• Ammonia to increase the speed and efficiency of nicotine absorption.
• Eugenol and Menthol to numb the throat to minimize irritation from smoke.
• Glycerin and Cocoa to enable deep lung exposure (Cocoa produces carcinogens when burned)
• Sugars and Chocolate to make smoke milder and make cigarettes more appealing, especially to children and first time smokers.
• Filter Technology and Ventilation Holes that allows deep penetration of nicotine into the lungs of the smoker and increase the addictiveness of the product.
The report makes it clear that tobacco products are highly engineered nicotine delivery devices finely tuned to appeal to the taste, feel, smell and other sensations of new and addicted smokers.
Cheryl Cutting, a volunteer with the American Cancer Society, described the terrible toll tobacco has taken on her family. "Half my family is gone because of tobacco. Sadly, my family’s story is not unique. We need to alter the future and stand up to the tobacco companies. Their actions are an insult to everyone who has been affected by the devastating consequences of using tobacco. It is time to stop our kids from being treated as guinea pigs and start holding tobacco manufacturers accountable. We thank Senator Gregg, Rep. Shea-Porter and Rep. Hodes for their leadership and ask Senator Sununu to support this life-saving legislation and stand with New Hampshire’s kids."
Bipartisan legislation pending before Congress (S. 625/H.R. 1108) would give the FDA authority to:
• Restrict tobacco advertising and promotions, especially to children.
• Ban candy-flavored cigarettes.
• Require tobacco companies to disclose the contents of tobacco products, changes to their products and research about the health effects of their products.
• Require changes in tobacco products, such as the removal or reduction of harmful ingredients.
• Prohibit health claims about so-called "reduced risk" products that are not scientifically proven or that would discourage current tobacco users from quitting or encourage new users to start.
• Require larger, more effective health warnings on tobacco products.
• Prohibit terms such as "low-tar," "light" and "mild" that have misled consumers into believing that certain cigarettes are safer than others.
The Senate bill, sponsored by U.S. Senators Edward Kennedy (D-MA) and John Cornyn (R-TX), has 56 co-sponsors, while the House bill, sponsored by U.S. Reps. Henry Waxman (D-CA) and Tom Davis (R-VA), has 218 co-sponsors. The legislation has passed a Senate committee and House subcommittee. The House Energy and Commerce Committee is expected to vote on the legislation on April 2.

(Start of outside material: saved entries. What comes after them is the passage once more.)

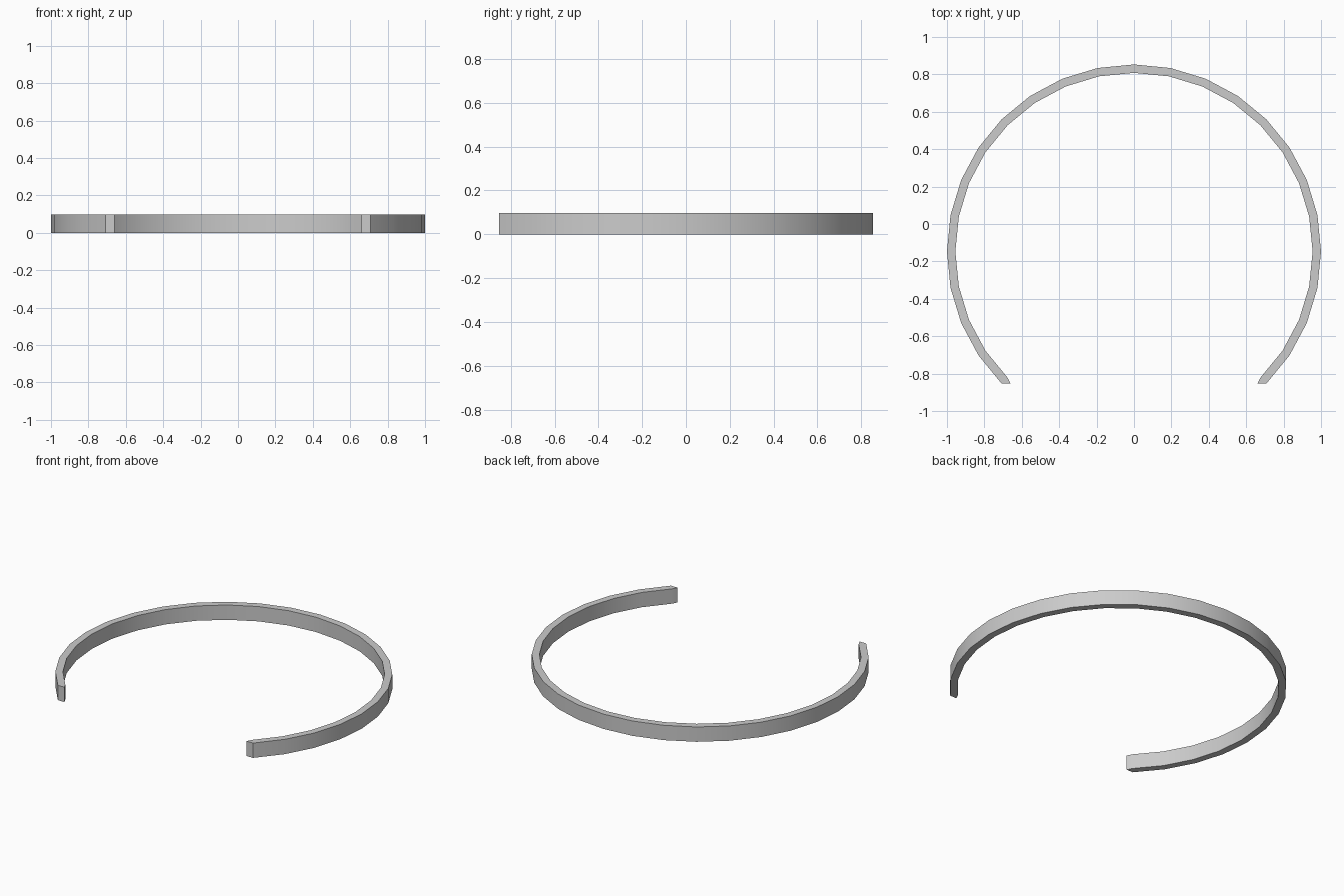
import bpy, bmesh
from math import sin, cos, radians

if "Cube" in bpy.data.objects:
    bpy.data.objects.remove(bpy.data.objects["Cube"])

R_OUT, R_IN, HEIGHT = 1.0, 0.955, 0.097
CENTRE_Y, END_Y = -0.147, -0.854
STEP = 11.25  # 32-sided circle, 24 segments kept


def arc(radius):
    return [(radius * sin(radians(i * STEP)), CENTRE_Y + radius * cos(radians(i * STEP)))
            for i in range(-12, 13)]


# Inner arc runs on a little to the flat cut at each end
outer = arc(R_OUT)
inner = [(-0.66, END_Y)] + arc(R_IN) + [(0.66, END_Y)]
outer = [outer[0]] + outer + [outer[-1]]

bm = bmesh.new()
n = len(inner)
o = [bm.verts.new((x, y, 0)) for x, y in outer[1:-1]]
o = [o[0]] + o + [o[-1]]
i_ = [bm.verts.new((x, y, 0)) for x, y in inner]

# Flat open band; the end pieces are triangles
for k in range(n - 1):
    quad = [i_[k], o[k], o[k + 1], i_[k + 1]]
    bm.faces.new(list(dict.fromkeys(quad)))

# Raise the band to full height
bottom = list(bm.faces)
top = bmesh.ops.extrude_face_region(bm, geom=bottom, use_keep_orig=True)
bmesh.ops.translate(bm, vec=(0, 0, HEIGHT),
                    verts=[v for v in top["geom"] if isinstance(v, bmesh.types.BMVert)])
bmesh.ops.recalc_face_normals(bm, faces=bm.faces)

mesh = bpy.data.meshes.new("open_ring")
bm.to_mesh(mesh)
bm.free()
ring = bpy.data.objects.new("open_ring", mesh)
bpy.context.collection.objects.link(ring)
bpy.context.view_layer.objects.active = ring
ring.select_set(True)
bpy.ops.object.shade_smooth_by_angle(angle=radians(30))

The report can be found at: www.tobaccofreekids.org/productsreport